How Linda Ronstadt Broke Out With a Rejected Monkees Classic: Exclusive Interview
“The very first songs I remember singing as a vocal group, back when we were first cast into the television show, were Mike Nesmith songs,” bandmate Micky Dolenz tells UCR. “This was before we were recording, even in the very, very early days after we were cast.”
The filming process left the members of the Monkees with a lot of free time. “We were sitting around, and Nez and Peter [Tork] would always have guitars," Dolenz says. "I remember sitting around singing, as we were waiting to film. They tended to be Nesmith tunes, because he was the one that was writing.
“He was writing well before the Monkees, of course. He’d say, ‘Hey, here’s a new song that I'm writing,'" Dolenz adds, imitating Nesmith's Texas drawl. "And he’d do ‘Different Drum,’ which he had just written.”
Listen to the Stone Poneys' Version of 'A Different Drum'
Producers of the Monkees' TV show turned down the song, however, and Linda Ronstadt transformed "A Different Drum" into her breakout moment. Her version with the Stone Poneys rose to the Top 20 in 1967. The Monkees never recorded their own take, though Nesmith made a belated solo pass in 1972.
“It was one of the first songs that he brought into the producers of the Monkees. He offered it up to the record producers and he played that,” Dolenz recalls. “They said, ‘Oh, that’s nice but that’s really not a Monkees tune.’ He said, ‘Well, wait a minute, but I am one of the Monkees!’ He went and gave it to this young girl singer who was kicking around L.A. at the time, and, of course, that was Linda Ronstadt.”
Fast-forward several decades, and Dolenz and Nesmith still gather “knee to knee” to work through songs and talk about the future. In fact, that's how the duo hatched the idea for their recently released The Monkees: The Mike and Micky Show Live concert recording.
Listen to Mike Nesmith's Version of 'A Different Drum'
They were initially just trying to figure out how to move forward without Tork, who died of cancer in February 2019. Dolenz and Nesmith emerged with an idea for a tour and album. The Monkees: The Mike and Micky Show Live became the band's first release since 2016's Good Times!, which included songs penned by a variety of modern songwriters, including Death Cab for Cutie’s Ben Gibbard and Rivers Cuomo of Weezer.

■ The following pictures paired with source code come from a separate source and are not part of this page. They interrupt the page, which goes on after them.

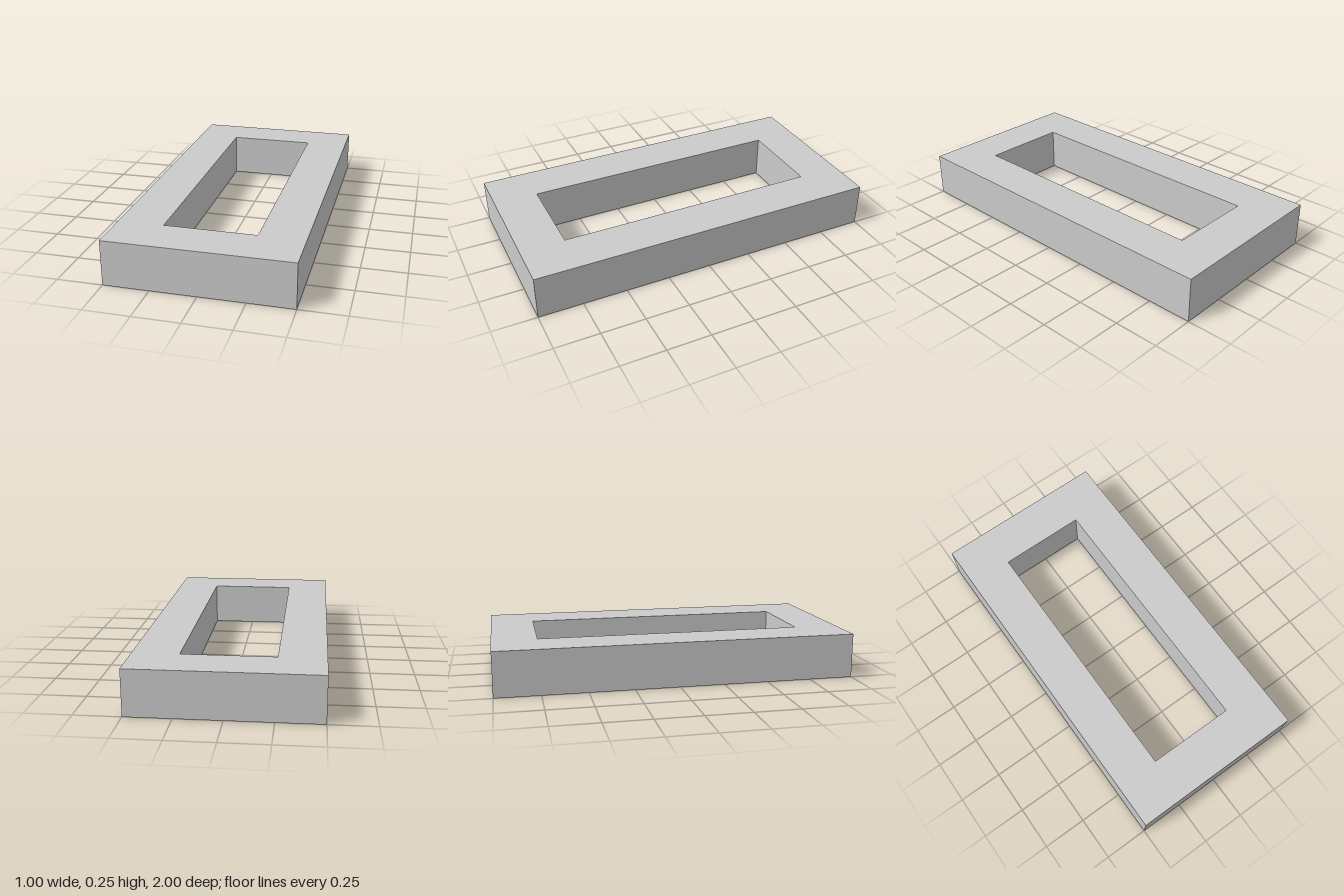
import * as THREE from 'three';

const WIDTH = 1, LENGTH = 2, HEIGHT = 0.25, BORDER = 0.25;

// Traces a rectangle centred on the origin
function rectangle(path, w, l) {
  path.moveTo(-w / 2, -l / 2);
  path.lineTo(w / 2, -l / 2);
  path.lineTo(w / 2, l / 2);
  path.lineTo(-w / 2, l / 2);
  path.closePath();
  return path;
}

export function createModel() {
  const group = new THREE.Group();
  group.name = 'rectangularFrame';

  // Flat frame with a rectangular opening through it
  const outline = rectangle(new THREE.Shape(), WIDTH, LENGTH);
  outline.holes.push(rectangle(new THREE.Path(), WIDTH - 2 * BORDER, LENGTH - 2 * BORDER));

  const geometry = new THREE.ExtrudeGeometry(outline, { depth: HEIGHT, bevelEnabled: false });
  geometry.rotateX(-Math.PI / 2); // lay it flat, extruded upwards from y = 0

  const material = new THREE.MeshStandardMaterial({ color: 0xcccccc, flatShading: true });
  const frame = new THREE.Mesh(geometry, material);
  frame.name = 'frame';
  group.add(frame);
  return group;
}
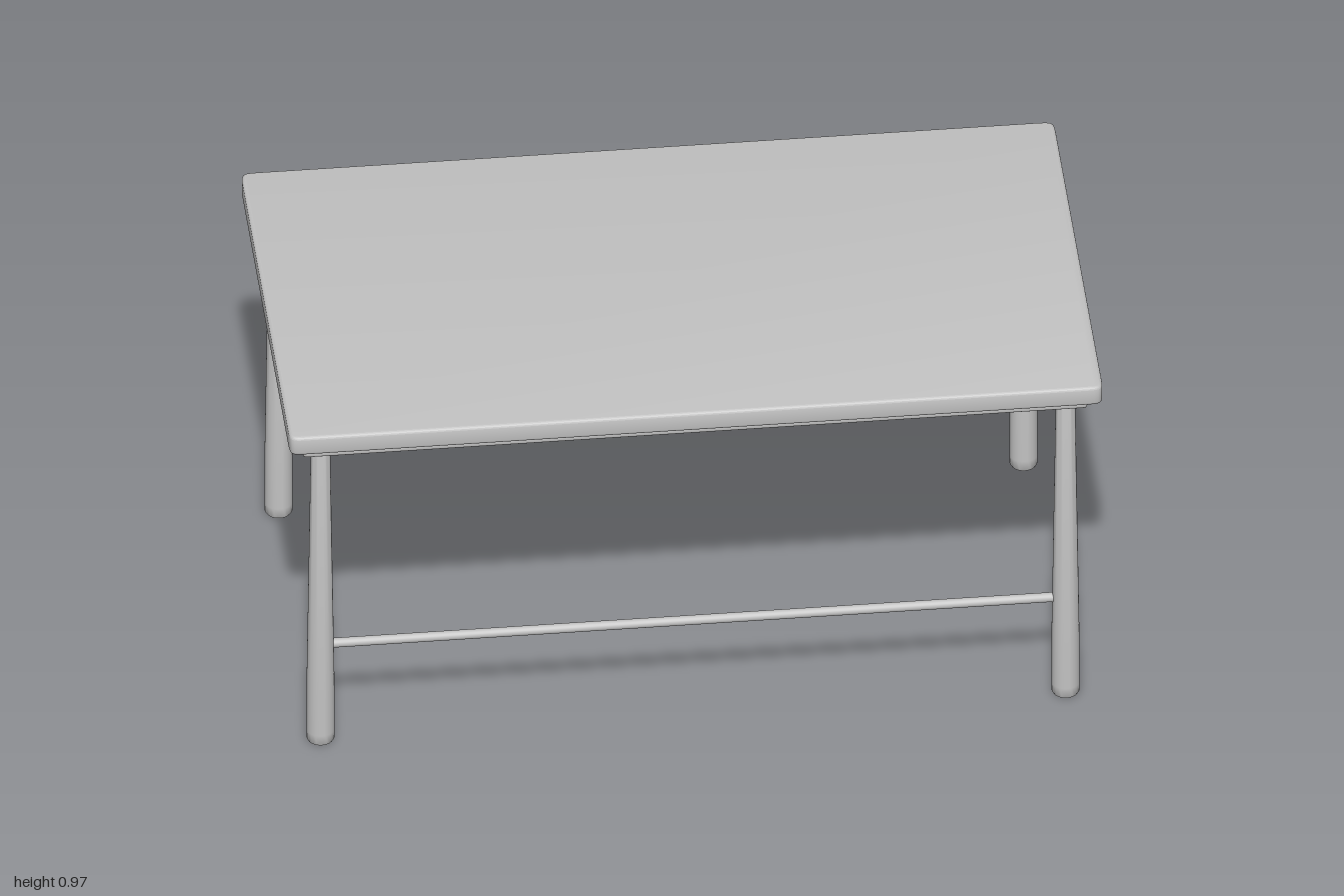
import * as THREE from 'three';
import { toCreasedNormals } from 'three/addons/utils/BufferGeometryUtils.js';

const LEG_X = 0.916, LEG_Z = 0.476;

// Horizontal slab with slightly eased corners and bevelled rims
function slab(hx, hz, y0, y1, ease, bevel) {
  const s = new THREE.Shape();
  s.moveTo(hx, -hz + ease);
  s.lineTo(hx, hz - ease);
  s.bezierCurveTo(hx, hz, hx, hz, hx - ease, hz);
  s.lineTo(-hx + ease, hz);
  s.bezierCurveTo(-hx, hz, -hx, hz, -hx, hz - ease);
  s.lineTo(-hx, -hz + ease);
  s.bezierCurveTo(-hx, -hz, -hx, -hz, -hx + ease, -hz);
  s.lineTo(hx - ease, -hz);
  s.bezierCurveTo(hx, -hz, hx, -hz, hx, -hz + ease);
  const geo = new THREE.ExtrudeGeometry(s, {
    depth: y1 - y0 - 2 * bevel, curveSegments: 8,
    bevelThickness: bevel, bevelSize: bevel, bevelOffset: -bevel, bevelSegments: 3,
  });
  geo.rotateX(-Math.PI / 2).translate(0, y0 + bevel, 0);
  return toCreasedNormals(geo, 0.7);
}

export function createModel() {
  const grey = new THREE.MeshStandardMaterial({ color: 0xc2c2c2 });
  grey.name = 'plain grey';
  const table = new THREE.Group();
  table.name = 'table';

  const add = (name, geo, x = 0, y = 0, z = 0) => {
    const mesh = new THREE.Mesh(geo, grey);
    mesh.name = name;
    mesh.position.set(x, y, z);
    table.add(mesh);
  };

  // Table top and the thinner board set back below it
  add('tableTop', slab(1, 0.559, 0.916, 0.968, 0.05, 0.007));
  add('underBoard', slab(0.965, 0.531, 0.887, 0.908, 0.02, 0.006));

  // Tapered round legs with eased ends
  const profile = [
    [0, 0], [0.031, 0], [0.0345, 0.006], [0.0348, 0.03], [0.034, 0.19],
    [0.024, 0.87], [0.022, 0.881], [0.017, 0.888], [0, 0.888],
  ].map(([r, y]) => new THREE.Vector2(r, y));
  const legGeo = toCreasedNormals(new THREE.LatheGeometry(profile, 32), 0.7);

  // Long stretcher rods, ending inside the legs
  const rodGeo = new THREE.CylinderGeometry(0.012, 0.012, 2 * LEG_X, 20);
  rodGeo.rotateZ(Math.PI / 2);

  for (const [end, sz] of [['front', 1], ['back', -1]]) {
    for (const [side, sx] of [['Left', 1], ['Right', -1]]) {
      add(`${end}${side}Leg`, legGeo, sx * LEG_X, 0, sz * LEG_Z);
    }
    add(`${end}Stretcher`, rodGeo, 0, 0.285, sz * LEG_Z);
  }
  return table;
}
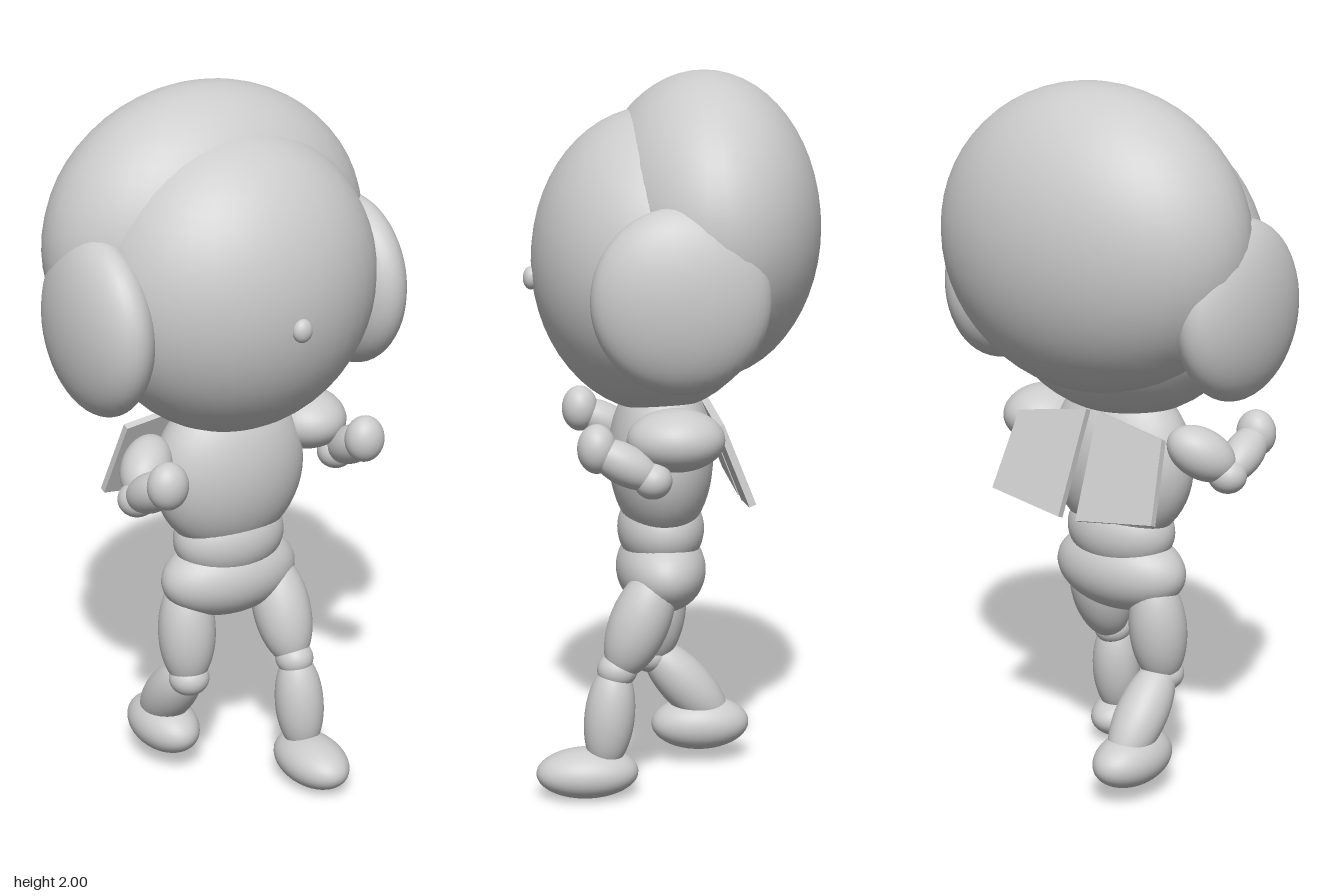
import * as THREE from 'three';

export function createModel() {
  const model = new THREE.Group();
  model.name = 'bigHeadedFigure';
  const grey = new THREE.MeshStandardMaterial({ color: 0xcccccc });
  grey.name = 'plain grey';
  const ball = new THREE.SphereGeometry(1, 40, 28);

  // Ellipsoid from centre and radii
  function blob(name, centre, radii, parent = model) {
    const mesh = new THREE.Mesh(ball, grey);
    mesh.name = name;
    mesh.position.set(...centre);
    mesh.scale.set(...radii);
    parent.add(mesh);
    return mesh;
  }

  // Ellipsoid stretched from tip to tip, for limb segments
  function limb(name, from, to, radius, parent) {
    const a = new THREE.Vector3(...from), b = new THREE.Vector3(...to);
    const dir = b.clone().sub(a);
    const mesh = blob(name, a.clone().add(b).multiplyScalar(0.5).toArray(), [radius, dir.length() / 2, radius], parent);
    mesh.quaternion.setFromUnitVectors(new THREE.Vector3(0, 1, 0), dir.normalize());
  }

  function group(name) {
    const g = new THREE.Group();
    g.name = name;
    model.add(g);
    return g;
  }

  // Head
  blob('face', [0, 1.487, 0.045], [0.413, 0.417, 0.34]);
  blob('hair', [0, 1.58, -0.09], [0.475, 0.42, 0.315]);
  blob('nose', [0, 1.44, 0.385], [0.028, 0.032, 0.022]);

  // Body
  blob('chest', [0, 0.94, 0.03], [0.23, 0.24, 0.145]);
  blob('waist', [0, 0.735, 0.03], [0.168, 0.12, 0.121]);
  blob('hips', [0, 0.62, 0.03], [0.21, 0.12, 0.125]);

  // Ears, hands, forearms and elbows are mirrored
  for (const [side, s] of [['left', 1], ['right', -1]]) {
    blob(side + 'Ear', [s * 0.4, 1.42, 0.018], [0.11, 0.244, 0.236]);
    const arm = group(side + 'Arm');
    if (s > 0) blob('shoulder', [0.26, 1.03, 0.016], [0.115, 0.085, 0.132], arm);
    else limb('upperArm', [-0.205, 1.05, -0.02], [-0.335, 0.945, 0.1], 0.07, arm);
    blob('elbow', [s * 0.325, 0.935, 0.085], [0.055, 0.05, 0.052], arm);
    limb('forearm', [s * 0.33, 0.93, 0.07], [s * 0.32, 1.03, 0.25], 0.055, arm);
    blob('hand', [s * 0.317, 1.022, 0.232], [0.057, 0.066, 0.052], arm);
  }

  // Legs in mid stride
  const left = group('leftLeg');
  limb('thigh', [0.13, 0.65, 0.04], [0.137, 0.345, 0.165], 0.083, left);
  blob('knee', [0.137, 0.365, 0.165], [0.054, 0.05, 0.056], left);
  limb('shin', [0.137, 0.385, 0.17], [0.145, 0.08, 0.205], 0.07, left);
  blob('foot', [0.143, 0.074, 0.25], [0.09, 0.07, 0.142], left);

  const right = group('rightLeg');
  limb('thigh', [-0.13, 0.63, 0.01], [-0.142, 0.3, 0.04], 0.082, right);
  blob('knee', [-0.142, 0.325, 0.045], [0.058, 0.05, 0.058], right);
  limb('shin', [-0.142, 0.36, 0.055], [-0.143, 0.11, -0.17], 0.073, right);
  blob('foot', [-0.143, 0.117, -0.1], [0.09, 0.077, 0.142], right);

  // Two thin plates hanging from the upper back
  for (const [side, s] of [['left', 1], ['right', -1]]) {
    const shape = new THREE.Shape([
      [0.02, 0], [0.25, -0.04], [0.28, -0.27], [0.03, -0.305],
    ].map(([x, y]) => new THREE.Vector2(s * x, y)));
    const plate = new THREE.Mesh(new THREE.ExtrudeGeometry(shape, { depth: 0.02, bevelEnabled: false }), grey);
    plate.name = side + 'BackPlate';
    plate.position.set(0, 1.105, -0.1);
    plate.rotation.x = 0.375;
    model.add(plate);
  }
  return model;
}
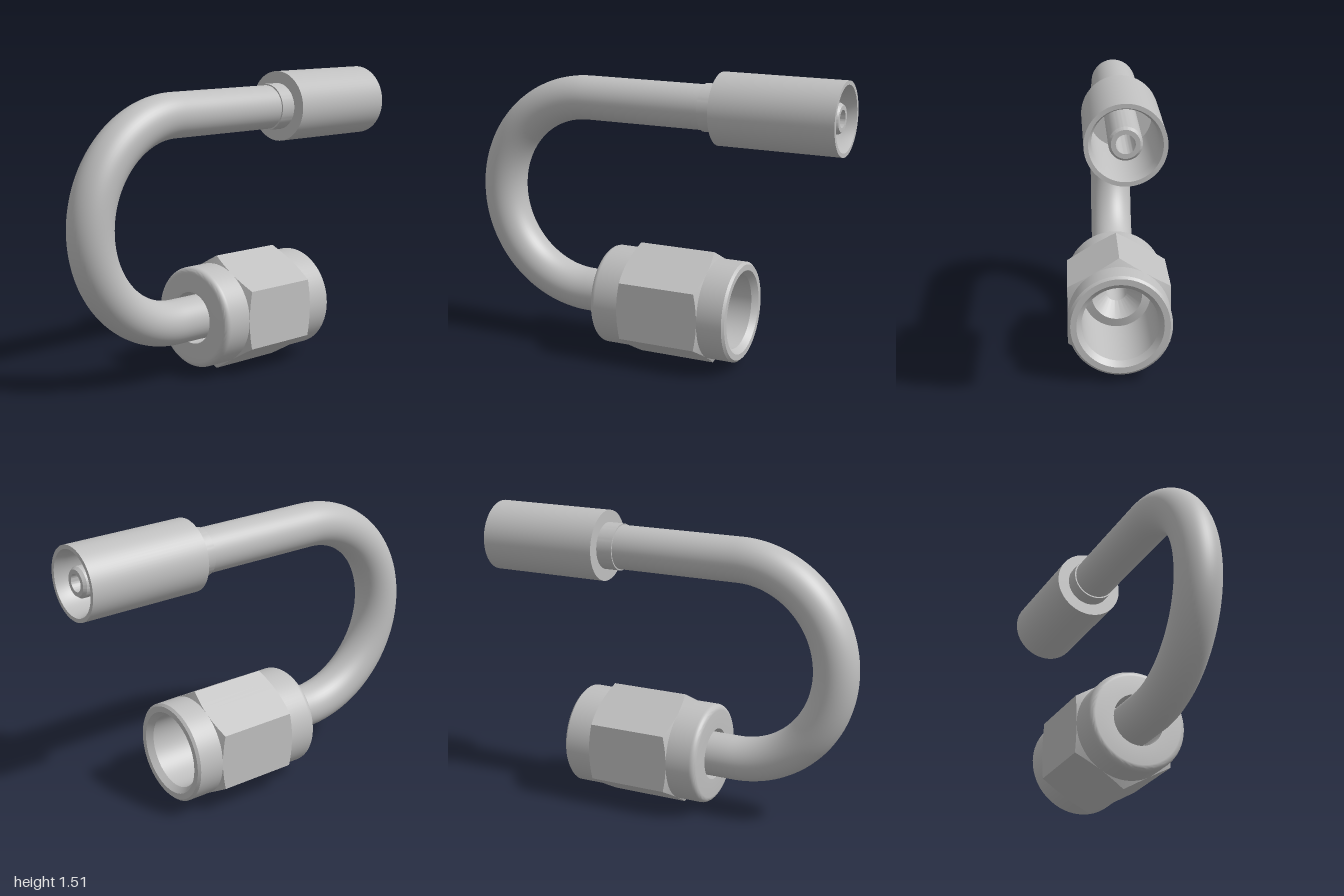
import * as THREE from 'three';
import { toCreasedNormals } from 'three/addons/utils/BufferGeometryUtils.js';

const NUT_Y = 0.298, FERRULE_Y = 1.33, BEND_X = -0.37;
const APOTHEM = 0.257;

// U-shaped centre line: lower straight, half-circle bend, upper straight
class BendCurve extends THREE.Curve {
  constructor(lowEnd, highEnd) {
    super();
    this.r = (FERRULE_Y - NUT_Y) / 2;
    this.a = lowEnd - BEND_X;
    this.b = Math.PI * this.r;
    this.c = highEnd - BEND_X;
  }
  getPoint(t, target = new THREE.Vector3()) {
    const s = t * (this.a + this.b + this.c);
    if (s < this.a) return target.set(BEND_X + this.a - s, NUT_Y, 0);
    if (s > this.a + this.b) return target.set(BEND_X + s - this.a - this.b, FERRULE_Y, 0);
    const w = (s - this.a) / this.r;
    return target.set(BEND_X - this.r * Math.sin(w), NUT_Y + this.r * (1 - Math.cos(w)), 0);
  }
}

// Turned part along x from [radius, x] pairs
function turned(profile) {
  const g = new THREE.LatheGeometry(profile.map(([r, x]) => new THREE.Vector2(r, x)), 72);
  g.rotateZ(-Math.PI / 2);
  return toCreasedNormals(g, 0.5);
}

// Hexagon along x whose corners are trimmed by a cone at both ends
function chamferedHex(x0, x1) {
  const per = 12, n = per * 6, pos = [], idx = [];
  for (let i = 0; i <= n; i++) {
    const t = (i / n) * Math.PI * 2;
    const r = APOTHEM / Math.cos(((i % per) / per) * Math.PI / 3 - Math.PI / 6);
    const cut = (r - APOTHEM) * 0.42;
    for (const [x, rad] of [[x0, APOTHEM], [x0 + cut, r], [x1 - cut, r], [x1, APOTHEM]])
      pos.push(x, rad * Math.cos(t), rad * Math.sin(t));
    if (i === n) break;
    for (let j = 0; j < 3; j++) {
      const a = i * 4 + j, b = a + 4;
      idx.push(a, b, a + 1, b, b + 1, a + 1);
    }
  }
  const g = new THREE.BufferGeometry();
  g.setAttribute('position', new THREE.Float32BufferAttribute(pos, 3));
  g.setIndex(idx);
  return toCreasedNormals(g, 0.4);
}

export function createModel() {
  const model = new THREE.Group();
  model.name = 'hoseFitting';
  const steel = new THREE.MeshStandardMaterial({ color: 0xbfbfbf, side: THREE.DoubleSide });
  steel.name = 'steel';

  const add = (name, geometry, y = 0) => {
    const m = new THREE.Mesh(geometry, steel);
    m.name = name;
    m.position.y = y;
    model.add(m);
  };

  // Hollow bent pipe
  const path = new BendCurve(-0.02, 0.37);
  add('pipe', new THREE.TubeGeometry(path, 120, 0.113, 48));
  add('pipeBore', new THREE.TubeGeometry(path, 120, 0.058, 32));

  // Swivel nut: turned body with rounded back and open front, plus hexagon
  const fillet = [];
  for (let i = 0; i <= 6; i++) {
    const a = (i / 6) * Math.PI / 2;
    fillet.push([0.227 + 0.03 * Math.sin(a), -0.22 - 0.03 * Math.cos(a)]);
  }
  add('nutBody', turned([
    [0.132, -0.25], ...fillet,
    [APOTHEM, 0.483], [0.245, 0.495], [0.215, 0.495], [0.19, 0.465],
    [0.187, -0.06], [0.132, -0.06], [0.132, -0.25],
  ]), NUT_Y);
  add('nutHexagon', chamferedHex(-0.093, 0.35), NUT_Y);

  // Conical seat inside the nut
  add('flareSeat', turned([
    [0.058, -0.06], [0.175, -0.06], [0.175, 0.05], [0.13, 0.06],
    [0.058, -0.03], [0.058, -0.06],
  ]), NUT_Y);

  // Collar, crimp ferrule and inner nipple at the hose end
  add('collar', turned([[0.108, 0.28], [0.12, 0.28], [0.12, 0.37]]), FERRULE_Y);
  add('ferrule', turned([
    [0.07, 0.365], [0.182, 0.365], [0.182, 1], [0.162, 1],
    [0.148, 0.95], [0.148, 0.42], [0.07, 0.42],
  ]), FERRULE_Y);
  add('nipple', turned([
    [0.043, 0.36], [0.075, 0.36], [0.075, 0.965], [0.064, 0.98],
    [0.043, 0.98], [0.043, 0.36],
  ]), FERRULE_Y);

  return model;
}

Good Times! also featured updates of previously unreleased songs. Dolenz says the archives could contain many other treasures: “There’s stuff that’s still in the vaults that we haven’t even – I mean, we released some of it on that album, but there’s other stuff still there.”